§ **INSTRUCTIONS TO FOLLOW**: Return, exactly as written, the lines of the material from its top through the line with "grey.diffuse_color = (0.42, 0.42, 0.42, 1)", keeping pictures out.

[[ DATASET ENTRIES, beginning ]]

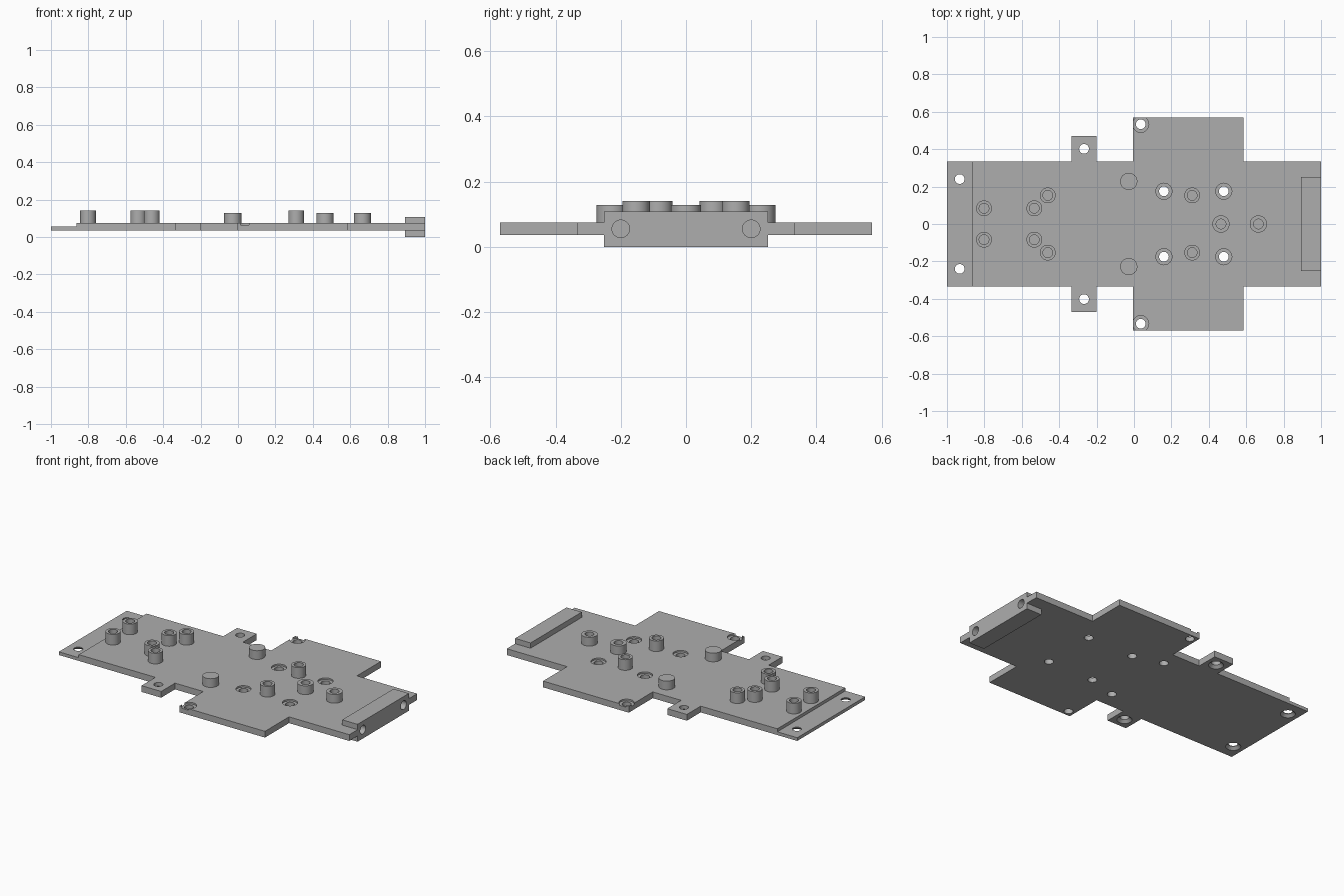
import bpy, bmesh
from math import radians
from mathutils import Matrix, Vector

cube = bpy.data.objects.get("Cube")
if cube:
    bpy.data.objects.remove(cube, do_unlink=True)

grey = bpy.data.materials.new("plain grey")
grey.use_nodes = True
grey.diffuse_color = (0.42, 0.42, 0.42, 1)
grey.node_tree.nodes["Principled BSDF"].inputs["Base Color"].default_value = (0.42, 0.42, 0.42, 1)

BOTTOM, STEP, TOP = 0.036, 0.056, 0.075
BORE, HEAD = 0.026, 0.043


def finish(bm, name):
    bmesh.ops.recalc_face_normals(bm, faces=bm.faces)
    mesh = bpy.data.meshes.new(name)
    bm.to_mesh(mesh)
    bm.free()
    mesh.materials.append(grey)
    obj = bpy.data.objects.new(name, mesh)
    bpy.context.collection.objects.link(obj)
    return obj


def box(name, low, high):
    bm = bmesh.new()
    size = Vector(high) - Vector(low)
    mid = (Vector(high) + Vector(low)) / 2
    bmesh.ops.create_cube(bm, size=1, matrix=Matrix.Translation(mid) @ Matrix.Diagonal((*size, 1)))
    return finish(bm, name)


def lathe(name, profile, x=0, y=0):
    """Spin an (r, z) profile that starts and ends on the axis."""
    bm = bmesh.new()
    verts = [bm.verts.new((r, 0, z)) for r, z in profile]
    edges = [bm.edges.new(pair) for pair in zip(verts, verts[1:])]
    bmesh.ops.spin(bm, geom=verts + edges, cent=(0, 0, 0), axis=(0, 0, 1),
                   angle=radians(360), steps=32, use_duplicate=False)
    bmesh.ops.remove_doubles(bm, verts=bm.verts, dist=0.0001)
    obj = finish(bm, name)
    obj.location = (x, y, 0)
    return obj


def cut(target, cutter):
    cutter.hide_render = True
    mod = target.modifiers.new("cut", "BOOLEAN")
    mod.operation, mod.solver, mod.object = "DIFFERENCE", "EXACT", cutter
    bpy.context.view_layer.update()
    bpy.context.view_layer.objects.active = target
    bpy.ops.object.modifier_apply(modifier=mod.name)
    bpy.data.objects.remove(cutter, do_unlink=True)


def smooth(obj):
    bpy.ops.object.select_all(action="DESELECT")
    obj.select_set(True)
    bpy.context.view_layer.objects.active = obj
    bpy.ops.object.shade_smooth_by_angle(angle=radians(30))


# Base plate: half outline mirrored across y, then extruded
half = [(-1, 0.334), (-0.335, 0.334), (-0.335, 0.47), (-0.2, 0.47), (-0.2, 0.334),
        (-0.005, 0.334), (-0.005, 0.57), (0.585, 0.57), (0.585, 0.334),
        (1, 0.334), (1, 0.252), (0.894, 0.252)]
outline = half + [(x, -y) for x, y in reversed(half)]
bm = bmesh.new()
face = bm.faces.new([bm.verts.new((x, y, BOTTOM)) for x, y in outline])
grown = bmesh.ops.extrude_face_region(bm, geom=[face])["geom"]
bmesh.ops.translate(bm, vec=(0, 0, TOP - BOTTOM),
                    verts=[v for v in grown if isinstance(v, bmesh.types.BMVert)])
plate = finish(bm, "base_plate")

# Thin step at the left end of the plate
cut(plate, box("step_cutter", (-1.1, -0.5, STEP), (-0.863, 0.5, 0.2)))

# Screw holes: counterbored from above, countersunk from below, and plain
LOW, HIGH = 0.0, 0.2
counterbore = [(0, LOW), (BORE, LOW), (BORE, 0.065), (HEAD, 0.065), (HEAD, HIGH), (0, HIGH)]
countersink = [(0, LOW), (HEAD, LOW), (HEAD, BOTTOM), (BORE, STEP - 0.004), (BORE, HIGH), (0, HIGH)]
plain = [(0, LOW), (BORE, LOW), (BORE, HIGH), (0, HIGH)]
holes = [(counterbore, 0.036, 0.533), (counterbore, 0.16, 0.175), (counterbore, 0.48, 0.175),
         (countersink, -0.932, 0.24), (countersink, -0.267, 0.402), (plain, -0.028, 0.228)]
for profile, x, y in holes:
    for side in (1, -1):
        cut(plate, lathe("hole_cutter", profile, x, y * side))
smooth(plate)


# Hollow standoffs
def standoff(name, x, y, radius, top):
    smooth(lathe(name, [(0, TOP + 0.004), (BORE, TOP + 0.004), (BORE, top), (radius, top),
                        (radius, TOP - 0.003), (0, TOP - 0.003)], x, y))


for i, (x, y) in enumerate([(-0.802, 0.084), (-0.533, 0.084), (-0.461, 0.153), (0.311, 0.153)]):
    standoff(f"tall_standoff_left_{i + 1}", x, y, 0.042, 0.141)
    standoff(f"tall_standoff_right_{i + 1}", x, -y, 0.042, 0.141)
for i, x in enumerate((0.465, 0.665)):
    standoff(f"short_standoff_{i + 1}", x, 0, 0.046, 0.129)

# Closed pegs, bored from below
for side, label in ((1, "left"), (-1, "right")):
    smooth(lathe(f"peg_{label}", [(0, 0.11), (BORE, 0.11), (BORE, TOP), (0.046, TOP),
                                  (0.046, 0.129), (0, 0.129)], -0.028, 0.228 * side))

# End bar with two blind holes in its outer face
bar = box("end_bar", (0.894, -0.252, 0), (1, 0.252, 0.108))
for y in (0.2, -0.2):
    drill = lathe("drill_cutter", [(0, -0.08), (0.027, -0.08), (0.027, 0.1), (0, 0.1)])
    drill.rotation_euler = (0, radians(90), 0)
    drill.location = (1, y, 0.055)
    cut(bar, drill)
smooth(bar)
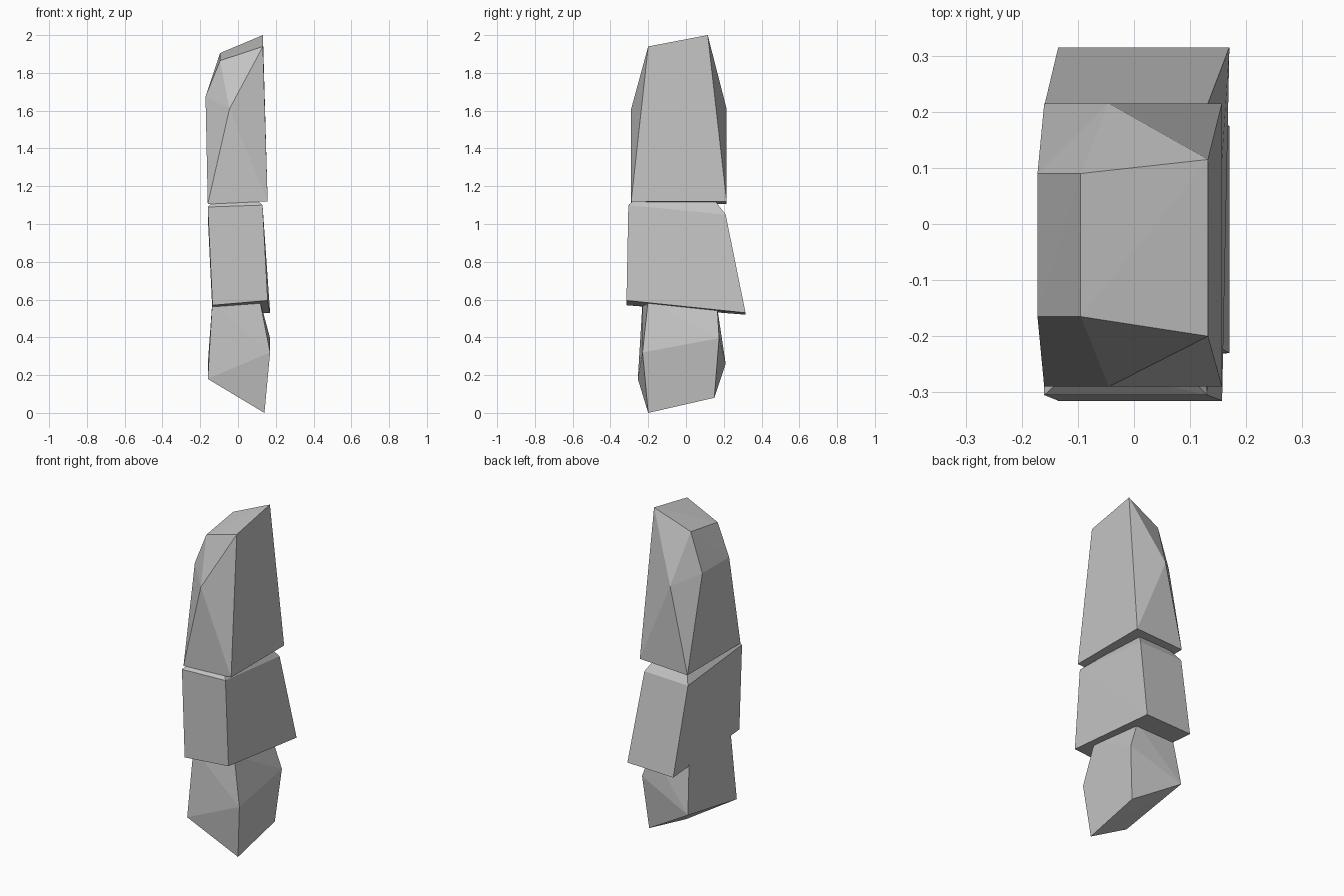
import bpy
import bmesh
import math

default_cube = bpy.data.objects.get("Cube")
if default_cube:
    bpy.data.objects.remove(default_cube, do_unlink=True)

# One plain stone colour
stone = bpy.data.materials.new("stone grey")
stone_colour = (0.55, 0.55, 0.55, 1.0)
stone.diffuse_color = stone_colour
stone.use_nodes = True
for node in stone.node_tree.nodes:
    if node.type == "BSDF_PRINCIPLED":
        node.inputs["Base Color"].default_value = stone_colour


def faceted_rock(name, ridges):
    """Wrap a chipped, flat-faced rock around ridges running front to back."""
    mesh_data = bmesh.new()
    for front, back in ridges:
        mesh_data.verts.new(front)
        mesh_data.verts.new(back)
    hull = bmesh.ops.convex_hull(mesh_data, input=mesh_data.verts[:])
    unused = set(hull["geom_interior"]) | set(hull["geom_unused"])
    loose = [item for item in unused if isinstance(item, bmesh.types.BMVert)]
    bmesh.ops.delete(mesh_data, geom=loose, context="VERTS")

    # Merge the nearly flat triangles into broad facets
    bmesh.ops.dissolve_limit(
        mesh_data,
        angle_limit=math.radians(1),
        verts=mesh_data.verts[:],
        edges=mesh_data.edges[:],
    )
    bmesh.ops.recalc_face_normals(mesh_data, faces=mesh_data.faces[:])

    mesh = bpy.data.meshes.new(name)
    mesh_data.to_mesh(mesh)
    mesh_data.free()
    mesh.materials.append(stone)
    rock = bpy.data.objects.new(name, mesh)
    bpy.context.collection.objects.link(rock)
    return rock


# Bottom rock: slanted underside, bulging side ridge, top tucked into the middle
faceted_rock("bottom_rock", [
    ((0.14, -0.2, 0), (0.14, 0.15, 0.08)),
    ((-0.16, -0.255, 0.18), (-0.16, 0.21, 0.26)),
    ((0.17, -0.23, 0.32), (0.17, 0.175, 0.395)),
    ((0.115, -0.2, 0.6), (0.115, 0.165, 0.56)),
    ((-0.136, -0.23, 0.59), (-0.136, 0.165, 0.56)),
])

# Middle rock: block flaring backward at the base, with a bevelled top
faceted_rock("middle_rock", [
    ((-0.135, -0.315, 0.57), (-0.135, 0.315, 0.52)),
    ((0.157, -0.315, 0.595), (0.17, 0.315, 0.53)),
    ((-0.16, -0.305, 1.09), (-0.16, 0.21, 1.04)),
    ((0.13, -0.305, 1.1), (0.13, 0.21, 1.05)),
    ((-0.1, -0.25, 1.15), (-0.1, 0.14, 1.14)),
    ((0.08, -0.25, 1.15), (0.08, 0.14, 1.14)),
])

# Top rock: tall tapering slab with chipped corners and a sloping crown
faceted_rock("top_rock", [
    ((-0.16, -0.29, 1.105), (-0.16, 0.215, 1.105)),
    ((0.157, -0.29, 1.12), (0.157, 0.215, 1.12)),
    ((-0.045, -0.29, 1.61), (-0.045, 0.215, 1.61)),
    ((-0.172, -0.165, 1.675), (-0.172, 0.09, 1.675)),
    ((-0.095, -0.165, 1.865), (-0.095, 0.09, 1.905)),
    ((0.132, -0.2, 1.94), (0.132, 0.115, 2)),
])
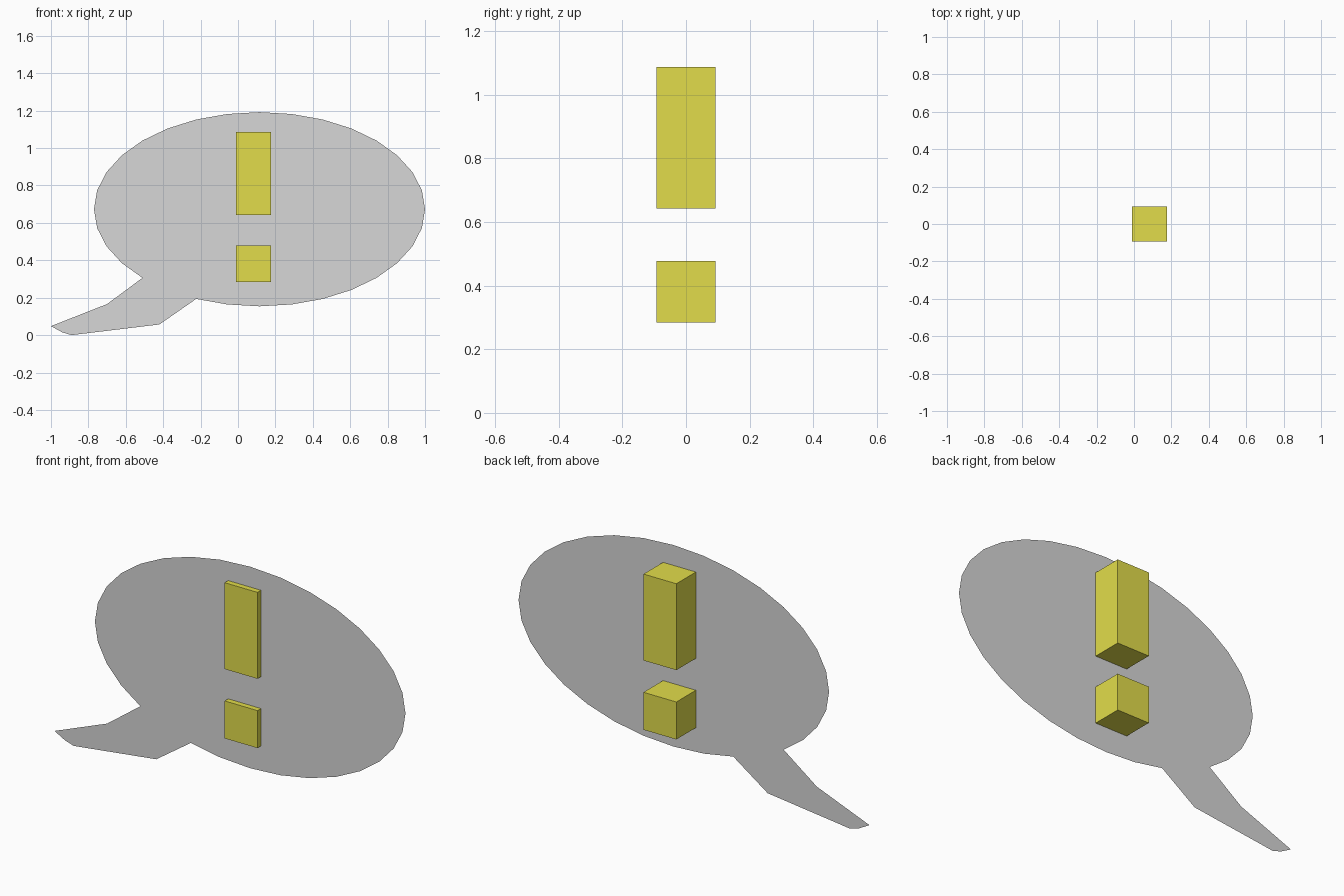
import bpy
import bmesh
from math import sin, cos, tau

cube = bpy.data.objects.get("Cube")
if cube:
    bpy.data.objects.remove(cube, do_unlink=True)


def material(name, color):
    mat = bpy.data.materials.new(name)
    mat.use_nodes = True
    mat.diffuse_color = color
    mat.node_tree.nodes["Principled BSDF"].inputs["Base Color"].default_value = color
    return mat


def add_object(name, bm, mat):
    mesh = bpy.data.meshes.new(name)
    bm.to_mesh(mesh)
    bm.free()
    mesh.materials.append(mat)
    obj = bpy.data.objects.new(name, mesh)
    bpy.context.collection.objects.link(obj)
    return obj


grey = material("light grey", (0.68, 0.68, 0.68, 1))
yellow = material("yellow", (0.76, 0.72, 0.07, 1))

# Flat speech bubble: an ellipse with a bent tail between two of its corners
SIDES, TAIL_START, TAIL_END = 32, 20, 22
CENTER_X, CENTER_Z, RADIUS_X, RADIUS_Z = 0.115, 0.673, 0.885, 0.519
SHEET_Y = -0.065


def rim(i):
    a = tau * i / SIDES
    return CENTER_X + RADIUS_X * cos(a), CENTER_Z + RADIUS_Z * sin(a)


oval = [rim(i) for i in range(SIDES) if not TAIL_START < i < TAIL_END]
tail = [rim(TAIL_START), (-0.70, 0.166), (-1.0, 0.048), (-0.94, 0.015),
        (-0.89, 0.0), (-0.42, 0.057), rim(TAIL_END)]

bm = bmesh.new()
for outline in (oval, tail):
    bm.faces.new([bm.verts.new((x, SHEET_Y, z)) for x, z in outline])
bmesh.ops.remove_doubles(bm, verts=bm.verts, dist=0.0001)
bmesh.ops.triangulate(bm, faces=[f for f in bm.faces if len(f.verts) == len(tail)])
add_object("speech_bubble", bm, grey)

# Exclamation mark: a tall bar over a short block, both through the bubble
MARK_X, MARK_WIDTH = 0.083, 0.187
for name, bottom, top in (("mark_bar", 0.642, 1.087), ("mark_dot", 0.285, 0.478)):
    bm = bmesh.new()
    bmesh.ops.create_cube(bm, size=1)
    bmesh.ops.scale(bm, vec=(MARK_WIDTH, MARK_WIDTH, top - bottom), verts=bm.verts)
    bmesh.ops.translate(bm, vec=(MARK_X, 0, (bottom + top) / 2), verts=bm.verts)
    add_object(name, bm, yellow)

[[ DATASET ENTRIES, end ]]

§ **TASK ANSWER**:
import bpy, bmesh
from math import radians
from mathutils import Matrix, Vector

cube = bpy.data.objects.get("Cube")
if cube:
    bpy.data.objects.remove(cube, do_unlink=True)

grey = bpy.data.materials.new("plain grey")
grey.use_nodes = True
grey.diffuse_color = (0.42, 0.42, 0.42, 1)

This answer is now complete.